THERE’S NO BETTER WAY TO KEEP ELECTED OFFICIALS OF ALL STRIPES ACCOUNTABLE. I also pointed out how lawmakers were easily making up for a 5 percent pay cut with reimbursements for meals, lodging and mileage. The BCBS story was the first scoop in Fair Game. There were others. Among them: the $17 million “loan” that Queen City taxpayers unknowingly gave to Burlington Telecom, and the behind-the-scenes story of money, not-quite-sex and intrigue involving the spouse of University of Vermont nowformer president DAN FOGEL. Fogel resigned a year ahead of schedule, and UVM launched an internal probe as a result of my reporting. UVM’s board of trustees adopted a new policy governing the volunteer work of presidential spouses. Additional policies are slated for revision, including an updated “campus climate” policy that would give employees more ways to report on-thejob harassment. At Burlington Telecom, things went from bad to worse. Though as Fair Game reported last week, BT may soon
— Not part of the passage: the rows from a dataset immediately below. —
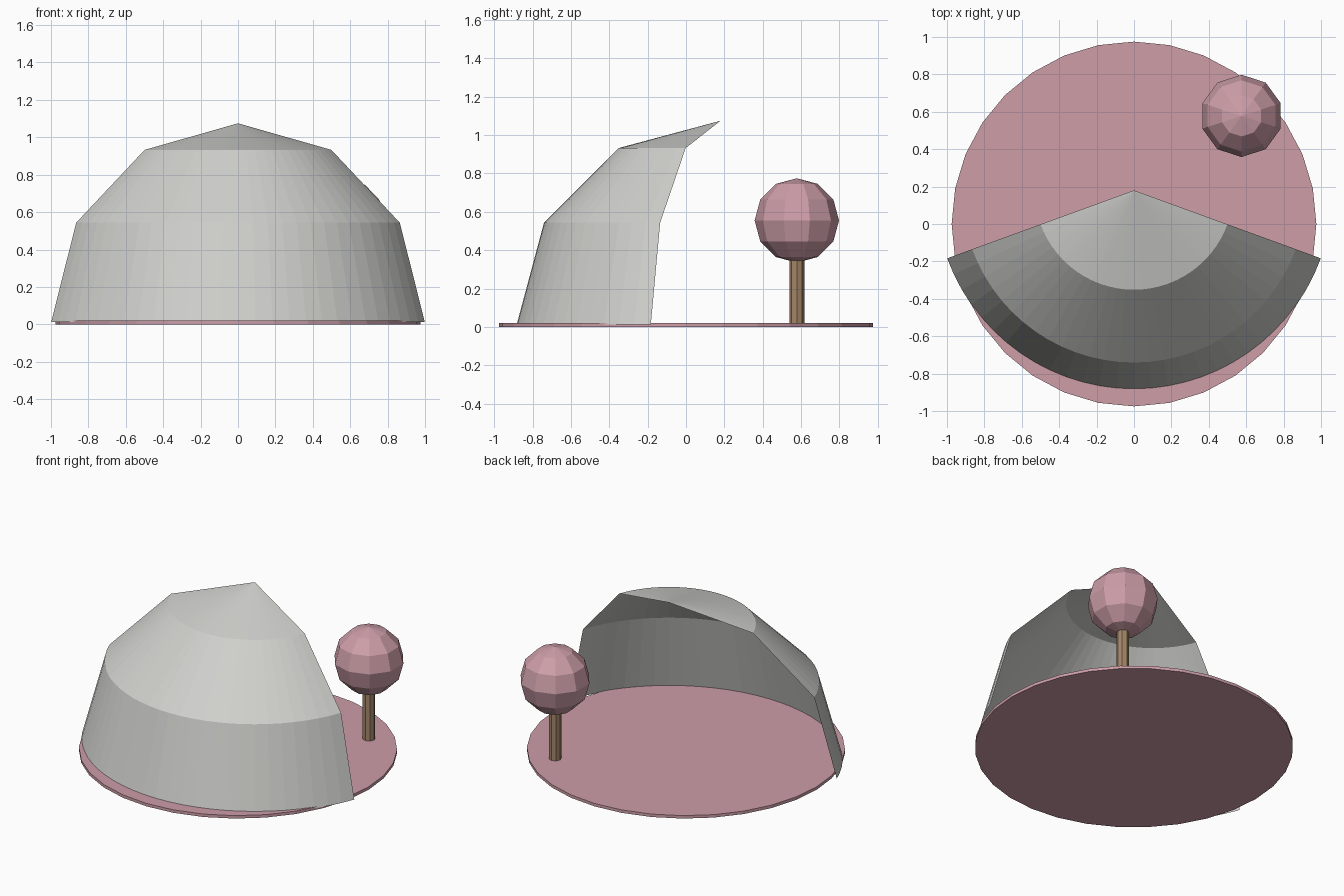
import bpy, bmesh
from math import sin, cos, radians

if "Cube" in bpy.data.objects:
    bpy.data.objects.remove(bpy.data.objects["Cube"], do_unlink=True)


def material(name, rgb):
    m = bpy.data.materials.new(name)
    m.use_nodes = True
    m.diffuse_color = (*rgb, 1)
    m.node_tree.nodes["Principled BSDF"].inputs["Base Color"].default_value = (*rgb, 1)
    return m


def lathe(name, profile, centre, segments, mat, start=90, sweep=360):
    """Turn (radius, z) points, listed bottom to top, around a vertical axis."""
    cx, cy = centre
    closed = sweep == 360
    count = segments if closed else segments + 1
    angles = [radians(start + sweep * i / segments) for i in range(count)]
    bm = bmesh.new()
    rings = []
    for r, z in profile:
        if r < 1e-6:  # a pole is a single shared vertex
            rings.append([bm.verts.new((cx, cy, z))] * count)
        else:
            rings.append([bm.verts.new((cx + r * cos(a), cy + r * sin(a), z)) for a in angles])
    for low, high in zip(rings, rings[1:]):
        for i in range(segments):
            j = (i + 1) % count
            quad = (low[i], low[j], high[j], high[i])
            bm.faces.new(list(dict.fromkeys(quad)))
    mesh = bpy.data.meshes.new(name)
    bm.to_mesh(mesh)
    bm.free()
    mesh.materials.append(mat)
    obj = bpy.data.objects.new(name, mesh)
    bpy.context.collection.objects.link(obj)
    return obj


pink = material("dusty pink", (0.61, 0.34, 0.39))
grey = material("pale grey", (0.63, 0.63, 0.61))
brown = material("wood brown", (0.37, 0.24, 0.14))

# Round ground plate
lathe("ground_disc", [(0, 0), (0.975, 0), (0.975, 0.02), (0, 0.02)], (0, 0), 32, pink)

# Open shell: a 140 degree slice of a stepped dome
R = 1.063
shell = [(R * cos(radians(t)), 0.012 + R * sin(radians(t))) for t in (0, 30, 60, 90)]
lathe("dome_shell", shell, (0, 0.18), 28, grey, start=200, sweep=140)

# Tree: trunk and faceted ball crown
tree = (0.575, 0.578)
lathe("tree_trunk", [(0, 0.01), (0.039, 0.01), (0.039, 0.38), (0, 0.38)], tree, 8, brown)
crown = [(0.22 * cos(radians(t)), 0.555 + 0.22 * sin(radians(t))) for t in range(-90, 91, 30)]
lathe("tree_crown", crown, tree, 10, pink)
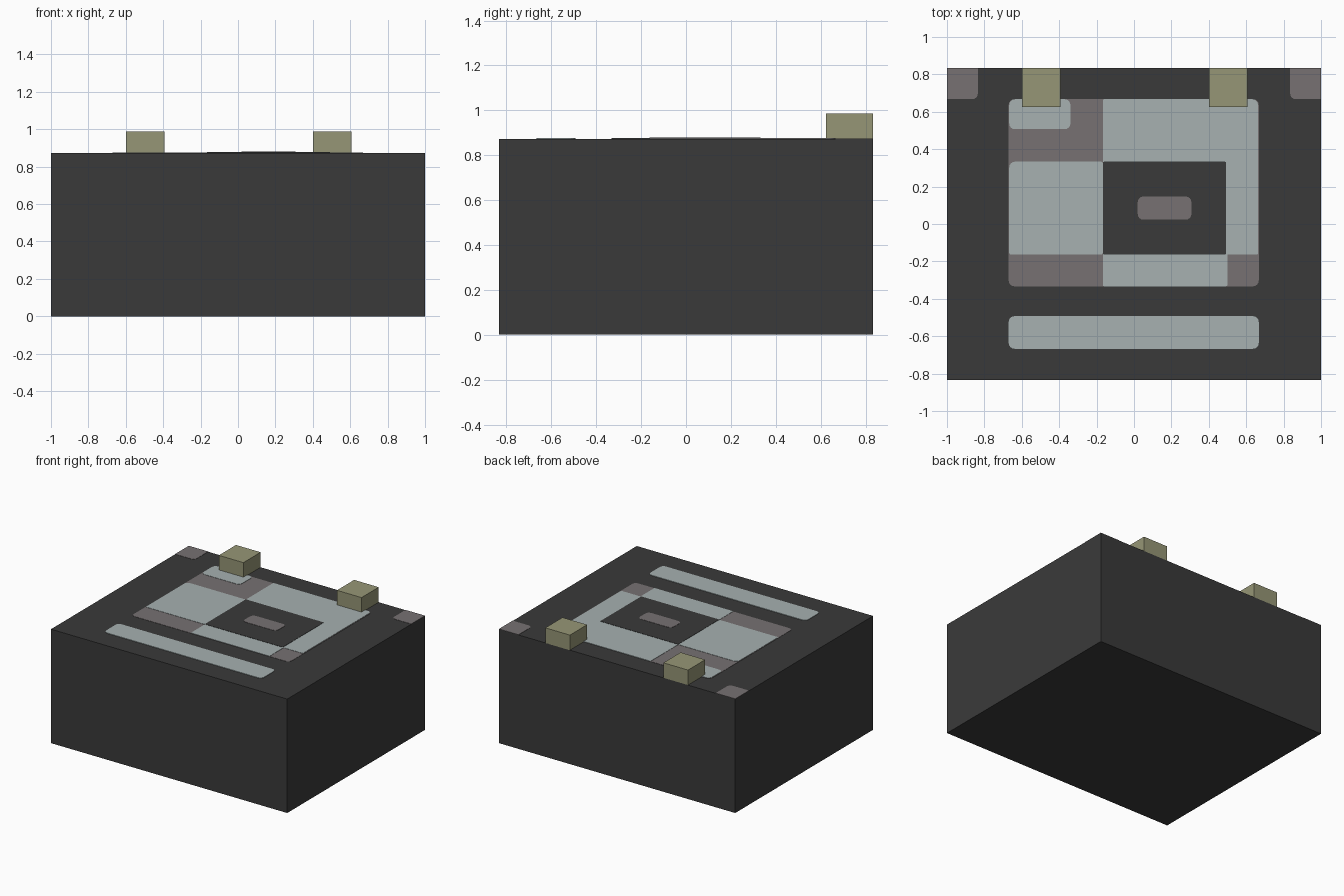
import bpy, bmesh, math

if "Cube" in bpy.data.objects:
    bpy.data.objects.remove(bpy.data.objects["Cube"])

TOP = 0.872


def material(name, rgb):
    m = bpy.data.materials.new(name)
    m.diffuse_color = (*rgb, 1)
    m.use_nodes = True
    m.node_tree.nodes["Principled BSDF"].inputs["Base Color"].default_value = m.diffuse_color
    return m


DARK = material("charcoal", (0.042, 0.042, 0.042))
LIGHT = material("pale grey", (0.385, 0.440, 0.440))
TAUPE = material("taupe grey", (0.184, 0.165, 0.168))
OLIVE = material("olive metal", (0.305, 0.305, 0.180))


def block(name, x0, x1, y0, y1, z0, z1, mat, radii=(0, 0, 0, 0)):
    """Upright slab; corner radii run back right, back left, front left, front right."""
    pts = []
    corners = [(x1, y1, -1, -1), (x0, y1, 1, -1), (x0, y0, 1, 1), (x1, y0, -1, 1)]
    for i, ((cx, cy, sx, sy), r) in enumerate(zip(corners, radii)):
        if r == 0:
            pts.append((cx, cy))
            continue
        for k in range(5):
            a = math.pi / 2 * (i + k / 4)
            pts.append((cx + sx * r + r * math.cos(a), cy + sy * r + r * math.sin(a)))
    bm = bmesh.new()
    low = bm.faces.new([bm.verts.new((x, y, z0)) for x, y in pts])
    ext = bmesh.ops.extrude_face_region(bm, geom=[low], use_keep_orig=True)
    for v in ext["geom"]:
        if isinstance(v, bmesh.types.BMVert):
            v.co.z = z1
    bmesh.ops.recalc_face_normals(bm, faces=bm.faces)
    me = bpy.data.meshes.new(name)
    bm.to_mesh(me)
    bm.free()
    me.materials.append(mat)
    ob = bpy.data.objects.new(name, me)
    bpy.context.collection.objects.link(ob)
    return ob


def plate(name, x0, x1, y0, y1, layer, mat, radii):
    block(name, x0, x1, y0, y1, TOP - 0.001, TOP + 0.002 * layer, mat, radii)


# Main case
block("case", -1, 1, -0.833, 0.833, 0, TOP, DARK)

# Terminals on the back edge
for side, x in (("left", -0.6), ("right", 0.4)):
    block(side + "_terminal", x, x + 0.208, 0.625, 0.833, TOP - 0.001, 0.987, OLIVE)

# Label: taupe backing with pale panels on top
R, S = 0.03, 0.008
plate("label_backing", -0.67, 0.667, -0.333, 0.667, 1, TAUPE, (R, R, R, R))
plate("label_corner_panel", -0.667, -0.34, 0.507, 0.667, 2, LIGHT, (R, R, R, R))
plate("label_left_panel", -0.667, -0.167, -0.163, 0.333, 2, LIGHT, (S, R, S, S))
plate("label_right_panel", -0.167, 0.663, -0.163, 0.667, 2, LIGHT, (R, S, 0, S))
plate("label_front_panel", -0.167, 0.5, -0.333, -0.163, 2, LIGHT, (0, 0, S, S))
plate("label_window", -0.167, 0.493, -0.163, 0.333, 3, DARK, (S, S, S, S))
plate("window_mark", 0.02, 0.307, 0.023, 0.147, 4, TAUPE, (R, R, R, R))

# Front strip
plate("front_strip", -0.67, 0.667, -0.667, -0.493, 2, LIGHT, (R, R, R, R))

# Back corner patches
plate("left_corner_patch", -1, -0.835, 0.667, 0.833, 1, TAUPE, (0, 0, 0, R))
plate("right_corner_patch", 0.835, 1, 0.667, 0.833, 1, TAUPE, (0, 0, R, 0))
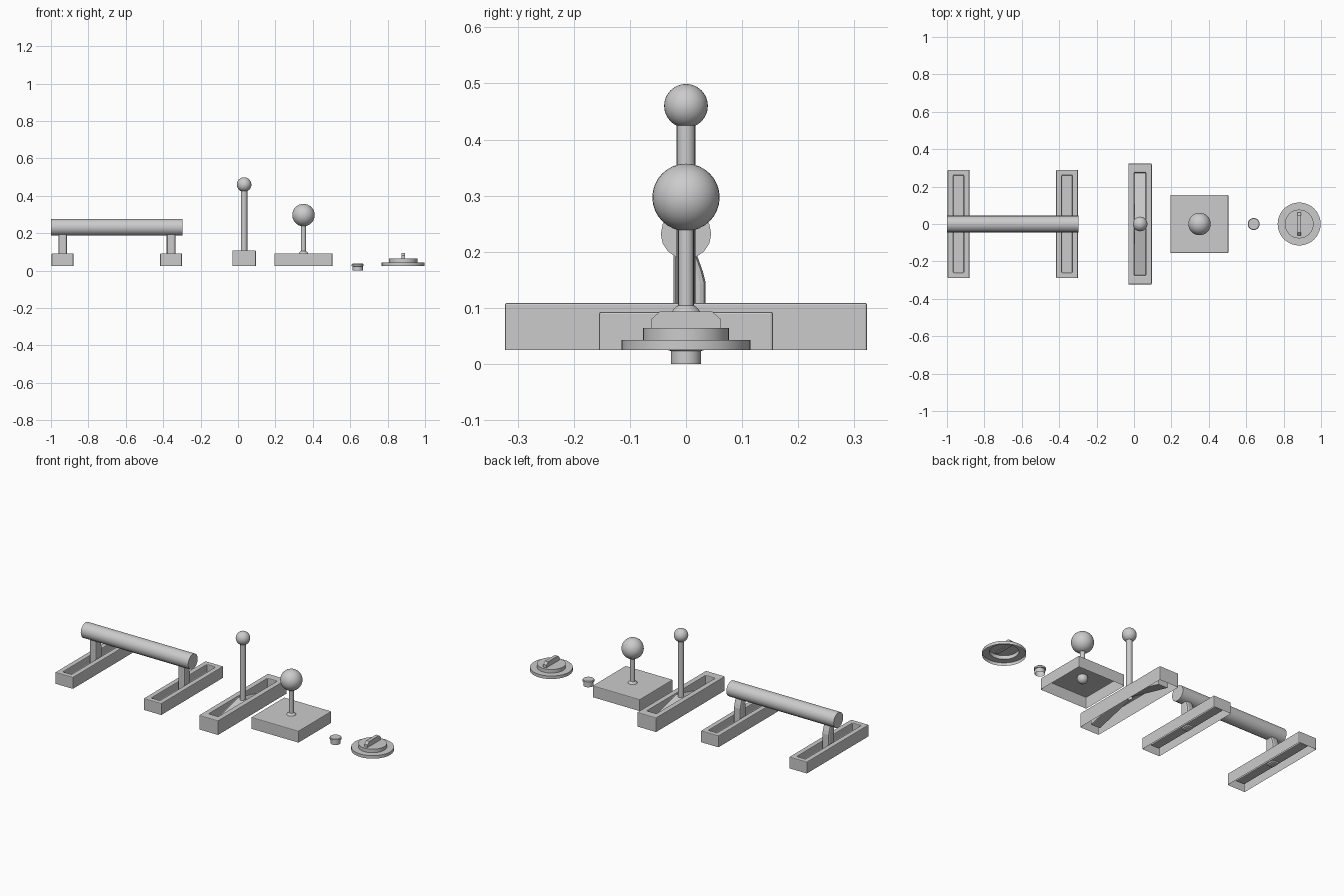
import bpy, bmesh, math

if "Cube" in bpy.data.objects:
    bpy.data.objects.remove(bpy.data.objects["Cube"])

Z0 = 0.025  # underside level of the housings


def finish(name, bm, smooth=False, bevel=0.0):
    bmesh.ops.remove_doubles(bm, verts=bm.verts, dist=1e-5)
    bmesh.ops.recalc_face_normals(bm, faces=bm.faces)
    me = bpy.data.meshes.new(name)
    bm.to_mesh(me)
    bm.free()
    ob = bpy.data.objects.new(name, me)
    bpy.context.collection.objects.link(ob)
    if bevel:
        mod = ob.modifiers.new("bevel", "BEVEL")
        mod.width, mod.segments, mod.limit_method = bevel, 2, "ANGLE"
        mod.angle_limit = math.radians(50)
    if smooth:
        bpy.ops.object.select_all(action="DESELECT")
        bpy.context.view_layer.objects.active = ob
        ob.select_set(True)
        bpy.ops.object.shade_smooth_by_angle(angle=math.radians(35))
    return ob


def face(bm, pts):
    bm.faces.new([bm.verts.new(p) for p in pts])


def housing(name, cx, hx, hy, top, slot=None, mid=0, end=0):
    """Open-bottomed box; an optional slot has a floor at mid/end height."""
    bm = bmesh.new()

    def ring(a, b, z):
        return [(cx + i * a, j * b, z) for i, j in
                ((-1, -1), (1, -1), (1, 1), (-1, 1))]

    def bridge(r, s):
        for k in range(4):
            n = (k + 1) % 4
            face(bm, (r[k], r[n], s[n], s[k]))

    outer = ring(hx, hy, top)
    bridge(ring(hx, hy, Z0), outer)
    if slot:
        sx, sy = slot
        inner = ring(sx, sy, top)
        bridge(outer, inner)
        for s in (-1, 1):
            face(bm, ((cx - sx, s * sy, end), (cx + sx, s * sy, end),
                      (cx + sx, 0, mid), (cx - sx, 0, mid)))
            face(bm, ((cx - sx, s * sy, end), (cx + sx, s * sy, end),
                      (cx + sx, s * sy, top), (cx - sx, s * sy, top)))
            x = cx + s * sx
            face(bm, ((x, -sy, top), (x, sy, top), (x, sy, end),
                      (x, 0, mid), (x, -sy, end)))
    else:
        face(bm, outer)
    return finish(name, bm, bevel=0.004)


def lathe(name, cx, profile, sides=24):
    """Turn an (r, z) profile around the vertical axis at x = cx."""
    bm = bmesh.new()
    for (r0, z0), (r1, z1) in zip(profile, profile[1:]):
        for k in range(sides):
            a, b = (2 * math.pi * t / sides for t in (k, k + 1))
            pts = [(cx + r * math.cos(t), r * math.sin(t), z)
                   for r, z, t in ((r0, z0, a), (r0, z0, b), (r1, z1, b), (r1, z1, a))]
            if r1 == 0:
                pts.pop()
            face(bm, pts)
    return finish(name, bm, smooth=True)


def ball(name, cx, z, r):
    bm = bmesh.new()
    bmesh.ops.create_uvsphere(bm, u_segments=32, v_segments=16, radius=r)
    bmesh.ops.translate(bm, verts=bm.verts, vec=(cx, 0, z))
    return finish(name, bm, smooth=True)


def plate(name, cx, half, yz, bevel=0.0):
    """Extrude a y/z outline across x."""
    bm = bmesh.new()
    f = bm.faces.new([bm.verts.new((cx - half, y, z)) for y, z in yz])
    r = bmesh.ops.extrude_face_region(bm, geom=[f])
    bmesh.ops.translate(bm, vec=(2 * half, 0, 0),
                        verts=[v for v in r["geom"] if isinstance(v, bmesh.types.BMVert)])
    return finish(name, bm, bevel=bevel)


# twin-track throttle: two slotted bases, two arms, one handle bar
arm = [(-0.022, 0.035), (0.035, 0.035), (0.035, 0.145), (0.03, 0.165),
       (0.021, 0.19), (0.015, 0.21), (-0.022, 0.21)]
for side, x in (("left", -0.938), ("right", -0.358)):
    housing(f"throttle_base_{side}", x, 0.058, 0.29, 0.093, (0.028, 0.26), 0.045, 0.045)
    plate(f"throttle_arm_{side}", x, 0.023, arm, bevel=0.01)

bm = bmesh.new()
bmesh.ops.create_cone(bm, cap_ends=True, segments=16, radius1=0.045, radius2=0.045, depth=0.704)
for v in bm.verts:
    v.co = (v.co.z - 0.648, v.co.y, v.co.x + 0.232)
finish("throttle_handle", bm, smooth=True)

# single lever in a slotted base with a sloping floor
LX = 0.0325
housing("lever_base", LX, 0.0625, 0.323, 0.109, (0.031, 0.275), 0.1, 0.03)
lathe("lever_shaft", LX, [(0.017, 0.08), (0.017, 0.44)], 16)
ball("lever_knob", LX, 0.46, 0.039)

# joystick on a square base
JX = 0.35
housing("joystick_base", JX, 0.155, 0.155, 0.093)
ball("joystick_pivot", JX, 0.079, 0.029)
lathe("joystick_shaft", JX, [(0.014, 0.09), (0.014, 0.26)], 16)
ball("joystick_knob", JX, 0.297, 0.06)

# push button
lathe("push_button", 0.64, [(0.0, 0.023), (0.027, 0.023), (0.027, 0.002), (0.027, 0.0),
                            (0.027, 0.023), (0.032, 0.025), (0.032, 0.034),
                            (0.029, 0.037), (0, 0.037)][2:])

# rotary dial with a raised grip
lathe("dial_body", 0.883, [(0.115, Z0), (0.115, 0.043), (0.077, 0.043),
                           (0.077, 0.064), (0, 0.064)], 32)
plate("dial_grip", 0.883, 0.01,
      [(-0.062, 0.06), (0.062, 0.06), (0.062, 0.08), (0.046, 0.094),
       (-0.046, 0.094), (-0.062, 0.08)])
have a new sugar daddy, er, financial partner. Holding the high and mighty accountable — regardless of party — has been my guiding mission. I exposed the cozy relationship that existed between the Douglas administration’s Department of Public Service and the owner of Vermont Yankee. The nuke plant’s top exec was among the guests at Commissioner DAVID O’BRIEN’s annual holiday party. I shined the same bright light on the Shumlin administration’s replacement: DPS Commissioner LIZ MILLER. She may have a conflict of interest on rulings related to Green Mountain Power because her husband is a managing partner in the law firm that represents the utility. In addition, several of Gov. PETER SHUMLIN’s top aides or confidantes either work or have worked for GMP. I’ve had my share of dustups with pols, too. The most memorable was with state Auditor Tom Salmon. In response to an innocent email asking why his office was using a state email account to distribute a campaign message, Salmon replied, “Fuck off.” Good times. My rapport with Salmon has improved to what it was pre-outburst — friendly but professional. In recent days, Salmon even thanked me for holding him, and other state officials, accountable. “I am a better person from what we’ve gone through,” he said. Me, too, Tom. Accountable goes both ways. During my tenure, I’ve also had the privilege of documenting some of the biggest stories of the past decade, ones that will have an impact on future generations of Vermonters. Same-sex marriage should have been a no-brainer, but the issue produced an emotional legislative session that turned into a veto showdown between lawmakers and then-governor JIM DOUGLAS. No one doubted the Senate could override the gov’s veto, but the House was another matter: It needed 100 votes to pass. In the end, the House landed on the right side of history. It was during the same-sex-marriage debate that my tweeting really took off. My tweet-by-tweet report of the House debate served as a news ticker for hundreds of Vermonters who couldn’t fit inside the tiny House chamber.

Profile for Seven Days

Seven Days 12/28/11  

Vermont's only alternative newsweekly

Seven Days 12/28/11  

Vermont's only alternative newsweekly

Profile for 7days